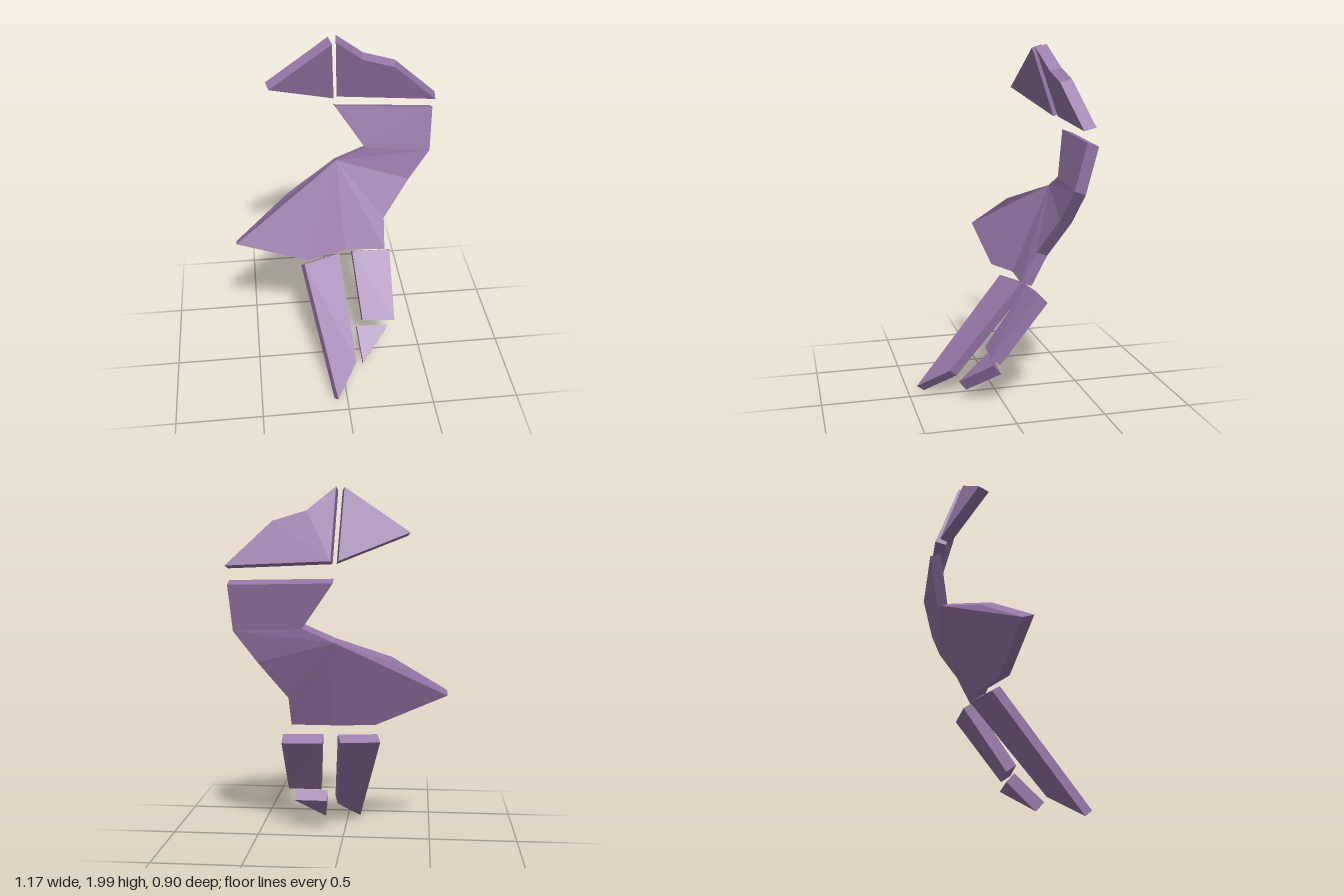
import * as THREE from 'three';

const material = new THREE.MeshStandardMaterial({ color: 0x9575a6, flatShading: true });

// Slab: a counter-clockwise front outline swept back by an offset.
// Each fan lists corner indices; its first corner joins all the others.
function slab(name, outline, offset, fans = [outline.map((_, i) => i)]) {
  const front = outline.map((p) => new THREE.Vector3(...p));
  const back = front.map((p) => p.clone().add(new THREE.Vector3(...offset)));
  const points = [];
  for (const fan of fans) {
    for (let i = 1; i < fan.length - 1; i++) {
      const [a, b, c] = [fan[0], fan[i], fan[i + 1]];
      points.push(front[a], front[b], front[c], back[a], back[c], back[b]);
    }
  }
  front.forEach((p, i) => {
    const j = (i + 1) % front.length;
    points.push(p, back[i], back[j], p, back[j], front[j]);
  });
  const geometry = new THREE.BufferGeometry().setFromPoints(points);
  geometry.computeVertexNormals();
  const mesh = new THREE.Mesh(geometry, material);
  mesh.name = name;
  return mesh;
}

export function createModel() {
  const model = new THREE.Group();
  model.name = 'shardFigure';

  // Two crest plates at the top
  model.add(slab('rightCrest', [
    [0.005, 1.603, -0.34], [-0.016, 1.98, -0.217], [-0.36, 1.747, -0.19],
  ], [-0.015, 0.018, -0.06]));
  model.add(slab('leftCrest', [
    [0.024, 1.603, -0.36], [0.58, 1.578, -0.317], [0.335, 1.808, -0.267],
    [0.157, 1.86, -0.267], [0.006, 1.983, -0.23],
  ], [0.006, 0.017, -0.063]));

  // Large body plate, folded between its inner corner and right edge
  model.add(slab('body', [
    [0.015, 1.216, -0.315], [-0.28, 1.095, -0.15], [-0.587, 0.889, 0],
    [-0.185, 0.72, -0.028], [0.045, 0.73, -0.095], [0.277, 0.727, -0.08],
    [0.281, 0.893, -0.165], [0.434, 1.1, -0.248], [0.557, 1.27, -0.28],
    [0.571, 1.518, -0.34], [0.016, 1.53, -0.39], [0.185, 1.29, -0.312],
  ], [-0.001, -0.021, -0.061], [[0, 1, 2, 3, 4, 5, 6, 7, 8, 11], [11, 8, 9, 10]]));

  // Lower plates
  model.add(slab('rightLeg', [
    [-0.2, 0.647, -0.085], [-0.057, 0.05, 0.45], [0.07, 0.175, 0.28], [0.016, 0.657, -0.16],
  ], [-0.018, -0.037, -0.045]));
  model.add(slab('leftLeg', [
    [0.095, 0.66, -0.165], [0.13, 0.325, 0.087], [0.322, 0.322, 0.102], [0.322, 0.657, -0.165],
  ], [0, -0.04, -0.055]));
  model.add(slab('leftFoot', [
    [0.096, 0.27, 0.068], [0.116, 0.125, 0.238], [0.286, 0.268, 0.078],
  ], [0.003, -0.052, -0.045]));

  return model;
}
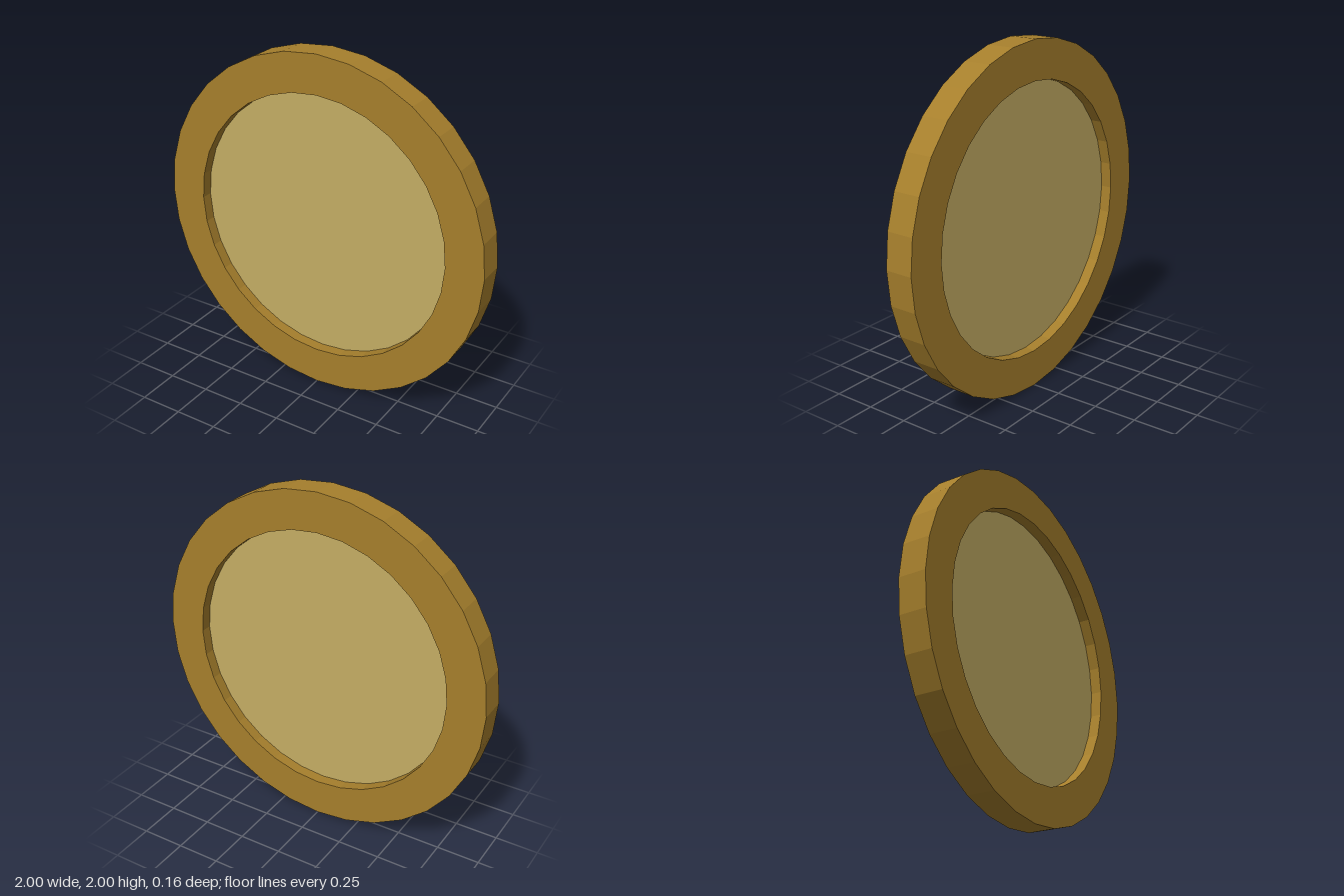
import * as THREE from 'three';

const SIDES = 32;
const OUTER = 1, INNER = 0.78, DEPTH = 0.16, PLATE = 0.03;

// 32-sided outline, with a corner on each axis
function polygon(radius) {
  return Array.from({ length: SIDES }, (_, i) => {
    const a = (i / SIDES) * Math.PI * 2;
    return new THREE.Vector2(Math.cos(a) * radius, Math.sin(a) * radius);
  });
}

export function createModel() {
  const model = new THREE.Group();
  model.name = 'disc';

  // Thick faceted rim with a round opening
  const ring = new THREE.Shape(polygon(OUTER));
  ring.holes.push(new THREE.Path(polygon(INNER).reverse()));
  const rimGeometry = new THREE.ExtrudeGeometry(ring, { depth: DEPTH, bevelEnabled: false });
  rimGeometry.translate(0, 0, -DEPTH / 2);
  const rim = new THREE.Mesh(rimGeometry,
    new THREE.MeshStandardMaterial({ color: 0xa67f2c, flatShading: true }));
  rim.name = 'rim';

  // Thin plate recessed equally on both faces
  const plateGeometry = new THREE.CylinderGeometry(INNER, INNER, PLATE, SIDES);
  plateGeometry.rotateX(Math.PI / 2);
  const plate = new THREE.Mesh(plateGeometry,
    new THREE.MeshStandardMaterial({ color: 0xc4ad64, flatShading: true }));
  plate.name = 'plate';

  model.add(rim, plate);
  model.children.forEach((part) => { part.position.y = OUTER; });
  return model;
}
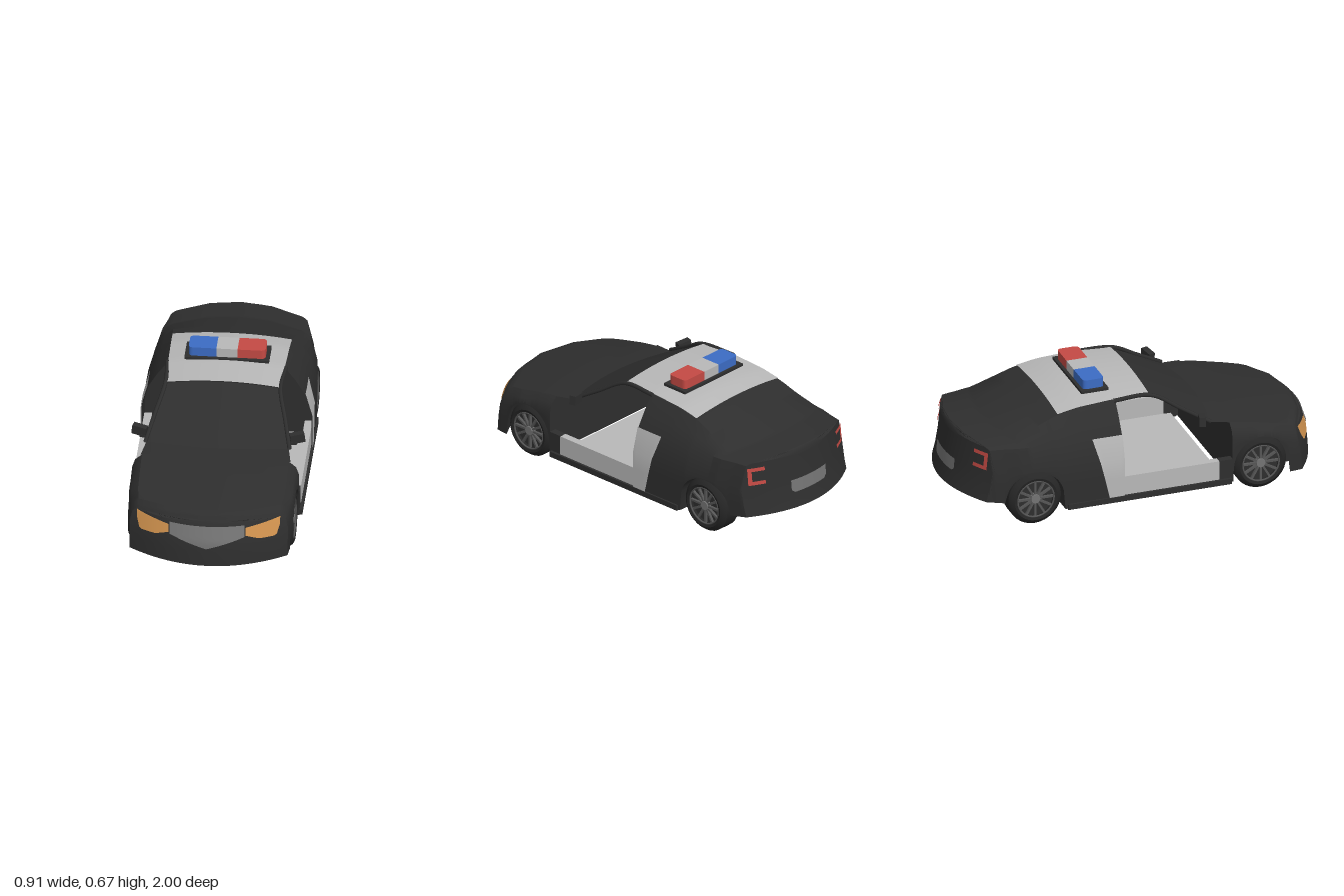
import * as THREE from 'three';
import { toCreasedNormals } from 'three/addons/utils/BufferGeometryUtils.js';

const mat = (name, color) => {
  const m = new THREE.MeshStandardMaterial({ color, side: THREE.DoubleSide });
  m.name = name;
  return m;
};
const { lerp, clamp } = THREE.MathUtils;

// Piecewise linear lookup in a table of [key, value] with rising keys
function look(table, k) {
  if (k <= table[0][0]) return table[0][1];
  for (let i = 1; i < table.length; i++) {
    const [a, va] = table[i - 1], [b, vb] = table[i];
    if (k <= b) return lerp(va, vb, (k - a) / (b - a));
  }
  return table[table.length - 1][1];
}

// Surface through rows of points
function grid(rows, crease = 0.6) {
  const n = rows[0].length, index = [];
  for (let i = 0; i < rows.length - 1; i++)
    for (let j = 0; j < n - 1; j++) {
      const a = i * n + j, c = a + n;
      index.push(a, c, a + 1, a + 1, c, c + 1);
    }
  const g = new THREE.BufferGeometry();
  g.setAttribute('position', new THREE.Float32BufferAttribute(rows.flat(2), 3));
  g.setIndex(index);
  return toCreasedNormals(g, crease);
}
const steps = (a, b, n, f) => Array.from({ length: n + 1 }, (_, i) => f(lerp(a, b, i / n)));

// Body outlines along z, and the lean of nose and tail by height
const WIDTH = [[-1, .38], [-.8, .42], [-.5, .44], [-.2, .442], [.3, .435], [.6, .432], [.8, .43], [1, .41]];
const TOP = [[-1, .462], [-.93, .465], [-.78, .475], [-.6, .53], [-.46, .572], [-.35, .592], [-.15, .604],
  [.05, .597], [.06, .415], [.4, .41], [.6, .387], [.9, .34], [.95, .322], [1, .31]];
const ROOF_WIDTH = [[-1, .32], [-.75, .335], [-.6, .32], [-.45, .31], [.05, .3]];
const BOTTOM = [[-1, .15], [-.8, .115], [-.74, .07], [1, .066]];
const NOSE = [[.07, .995], [.2, .985], [.29, .955], [.34, .92]];
const TAIL = [[.15, -1], [.195, -1], [.21, -.978], [.44, -.955], [.465, -.94]];

const bow = (zs, x) => Math.sign(zs) * .85 * clamp((Math.abs(zs) - .5) / .4, 0, 1) * x * x;
const bodyZ = (zs, x, y) => clamp(zs, look(TAIL, y), look(NOSE, y)) - bow(zs, x);
const noseZ = (x, y) => bodyZ(1, x, y);
const tailZ = (x, y) => bodyZ(-1, x, y);
const sideX = (z, y) => look(WIDTH, z) - look([[.3, 0], [.43, .035]], y);

// Half section from the lower edge up to the centre line; the edge rises over the wheels
function halfSection(zs) {
  const w = look(WIDTH, zs), t = look(TOP, zs), d = Math.abs(Math.abs(zs - bow(zs, w)) - .62);
  const b = Math.max(look(BOTTOM, zs), d < .152 ? .145 + Math.sqrt(.152 ** 2 - d * d) : 0);
  if (zs > 0) {
    const s = Math.max(t - .09, b + .004);
    return [[w, b], [w, (b + s) / 2], [w, s], [w - .015, t - .045], [w - .05, t - .015], [w / 2, t - .004], [0, t]];
  }
  const r = look(ROOF_WIDTH, zs), belt = Math.min(.43, t - .035);
  return [[w, b], [w, Math.max(.205, b + .002)], [w, .3], [w - .035, belt],
    [lerp(w - .035, r, .5), lerp(belt, t - .02, .55)], [r, t - .022], [r / 2, t - .005], [0, t]];
}

// Closed section, with wheel wells formed below
function ring(zs) {
  const h = halfSection(zs), u = look(BOTTOM, zs), b = h[0][1];
  const pts = [[.3, u], [.3, b], ...h, ...h.slice(0, -1).reverse().map(([x, y]) => [-x, y]), [-.3, b], [-.3, u], [.3, u]];
  return pts.map(([x, y]) => [x, y, bodyZ(zs, x, y)]);
}
const endFace = (zs) => grid(halfSection(zs).map(([x, y]) => steps(x, -x, 20, (px) => [px, y, bodyZ(zs, px, y)])));

// Thin painted patch lying on the nose or tail
function patch(x0, x1, low, high, surface, lift) {
  return grid(steps(0, 1, 6, (v) => steps(x0, x1, 12, (x) => {
    const y = lerp(look(low, x), look(high, x), v);
    return [x, y, surface(x, y) + lift];
  })));
}
const flat = (y) => [[0, y]];

export function createModel() {
  const black = mat('black paint', 0x2e2e2e), white = mat('white paint', 0xb8b8b8);
  const grey = mat('grille grey', 0x747474), steel = mat('rim grey', 0x565656);
  const rubber = mat('tyre rubber', 0x262626), amber = mat('headlight amber', 0xd0924e);
  const red = mat('red lamp', 0xc44a44), blue = mat('blue lamp', 0x3c6cc4);
  const model = new THREE.Group();
  const add = (name, geo, material, parent = model) => {
    const m = new THREE.Mesh(geo, material);
    m.name = name;
    parent.add(m);
    return m;
  };
  const box = (name, material, x, y, z, w, h, d, parent) => {
    const m = add(name, new THREE.BoxGeometry(w, h, d), material, parent);
    m.position.set(x, y, z);
    return m;
  };

  // Body shells in front of and behind the open doorways
  add('frontBody', grid(steps(1, .46, 54, ring)), black);
  add('noseFace', endFace(1), black);
  add('firewall', endFace(.46), black);
  add('rearBody', grid(steps(-.14, -1, 80, ring)), black);
  add('tailFace', endFace(-1), black);
  add('rearBulkhead', endFace(-.32), black);

  // Windshield, cowl and roof
  const glassRow = (t) => steps(-1, 1, 12, (u) => [u * lerp(.37, .295, t),
    lerp(.402, .576, t) + lerp(.01, .02, t) * (1 - u * u), lerp(.4, .05, t) - lerp(.045, 0, t) * u * u]);
  add('windshield', grid(steps(0, 1, 6, glassRow)), black);
  add('cowl', grid([steps(-1, 1, 12, (u) => [u * .39, .39 + .014 * (1 - u * u), .465]), glassRow(0)]), black);
  add('roof', grid(steps(.05, -.46, 16, (z) => steps(-1, 1, 12, (u) =>
    [u * look(ROOF_WIDTH, z), look(TOP, Math.min(z, .05)) + .005 - .022 * u * u, z]))), white);

  // Cabin floor
  box('floor', white, 0, .079, .06, .82, .026, .72);

  for (const s of [1, -1]) {
    // Sill, doorway foot and white rear door panel
    box('sillPanel', white, s * .417, .145, .07, .04, .11, .63);
    box('sillTrim', black, s * .424, .08, 0, .052, .03, .9);
    box('doorwayFoot', black, s * .415, .135, .423, .04, .13, .08);
    const heights = [[.09, -.22], [.2, -.245], [.3, -.27], [.43, -.305]];
    add('rearDoorPanel', grid(heights.map(([y, end]) =>
      steps(-.138, end, 6, (z) => [s * (sideX(z, y) + .005), y, z]))), white);

    // Windshield pillar running into the roof rail
    const path = new THREE.CatmullRomCurve3([[.375, .405, .36], [.338, .49, .21], [.3, .574, .06], [.308, .58, -.15]]
      .map(([x, y, z]) => new THREE.Vector3(s * x, y, z)));
    add('pillar', new THREE.TubeGeometry(path, 20, .011, 6), black);

    // Door mirror
    const mirror = new THREE.Group();
    mirror.name = 'mirror';
    mirror.position.set(s * .41, .44, .3);
    mirror.rotation.y = s * .25;
    box('mirrorHousing', black, 0, 0, 0, .075, .05, .035, mirror).rotation.z = s * .12;
    box('mirrorArm', black, -s * .03, -.025, .01, .05, .014, .02, mirror);
    model.add(mirror);

    // Headlight
    const low = [[.2, .232], [.27, .208], [.35, .205], [.362, .215], [.372, .26]];
    const high = [[.2, .272], [.372, .296]];
    const mirrored = (t) => t.map(([x, y]) => [s * x, y]).sort((a, b) => a[0] - b[0]);
    add('headlight', patch(s * .2, s * .372, mirrored(low), mirrored(high), noseZ, .006), amber);

    // C-shaped tail light, closed on the outer side
    for (const [a, b, y0, y1] of [[.27, .355, .395, .415], [.27, .355, .32, .34], [.335, .355, .32, .415]])
      add('tailLight', patch(s * a, s * b, flat(y0), flat(y1), tailZ, -.008), red);
  }

  // Grille and rear plate
  add('grille', patch(-.195, .195, [[-.195, .225], [0, .166], [.195, .225]], flat(.285), noseZ, .006), grey);
  add('rearPlate', patch(-.13, .13, [[-.13, .245], [-.11, .23], [.11, .23], [.13, .245]], flat(.3), tailZ, -.006), grey);

  // Roof light bar
  box('lightBarBase', black, 0, .608, -.22, .44, .014, .15);
  box('lightBarCentre', white, 0, .64, -.22, .11, .05, .115);
  for (const [s, m] of [[1, red], [-1, blue]]) {
    const r = .025, w = .145, d = .0575, shape = new THREE.Shape();
    shape.moveTo(0, -d).lineTo(w - r, -d).quadraticCurveTo(w, -d, w, r - d)
      .lineTo(w, d - r).quadraticCurveTo(w, d, w - r, d).lineTo(0, d);
    const lamp = add('lightBarLamp', new THREE.ExtrudeGeometry(shape, { depth: .05, bevelEnabled: false }), m);
    lamp.rotation.set(-Math.PI / 2, 0, s > 0 ? 0 : Math.PI);
    lamp.position.set(s * .055, .615, -.22);
  }

  // Wheels: tyre, dish, spokes and hub
  const tyre = new THREE.LatheGeometry([[.1, .02], [.102, .05], [.118, .055], [.134, .045], [.145, .03], [.145, -.055], [0, -.055]]
    .map(([r, y]) => new THREE.Vector2(r, y)), 32);
  const tyreGeo = toCreasedNormals(tyre, .5);
  for (const s of [1, -1])
    for (const z of [.62, -.62]) {
      const wheel = new THREE.Group();
      wheel.name = 'wheel';
      wheel.position.set(s * .375, .145, z);
      wheel.rotation.z = -s * Math.PI / 2;
      add('tyre', tyreGeo, rubber, wheel);
      const dish = add('rimDish', new THREE.CylinderGeometry(.102, .102, .01, 32), black, wheel);
      dish.position.y = .022;
      const rim = add('rimRing', new THREE.TorusGeometry(.1, .005, 6, 32), steel, wheel);
      rim.rotation.x = Math.PI / 2;
      rim.position.y = .048;
      for (let i = 0; i < 12; i++) {
        const a = i / 12 * Math.PI * 2;
        const spoke = box('spoke', steel, Math.cos(a) * .06, .038, Math.sin(a) * .06, .08, .014, .011, wheel);
        spoke.rotation.y = -a;
      }
      const hub = add('hub', new THREE.CylinderGeometry(.024, .03, .03, 16), grey, wheel);
      hub.position.y = .035;
      model.add(wheel);
    }
  return model;
}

################

From the first line through the line with "const j = (i + 1) % front.length;", output those lines of the entries above exactly, and nothing else, with the pictures left out.

▶ **Reply to the exercise**
import * as THREE from 'three';

const material = new THREE.MeshStandardMaterial({ color: 0x9575a6, flatShading: true });

// Slab: a counter-clockwise front outline swept back by an offset.
// Each fan lists corner indices; its first corner joins all the others.
function slab(name, outline, offset, fans = [outline.map((_, i) => i)]) {
  const front = outline.map((p) => new THREE.Vector3(...p));
  const back = front.map((p) => p.clone().add(new THREE.Vector3(...offset)));
  const points = [];
  for (const fan of fans) {
    for (let i = 1; i < fan.length - 1; i++) {
      const [a, b, c] = [fan[0], fan[i], fan[i + 1]];
      points.push(front[a], front[b], front[c], back[a], back[c], back[b]);
    }
  }
  front.forEach((p, i) => {
    const j = (i + 1) % front.length;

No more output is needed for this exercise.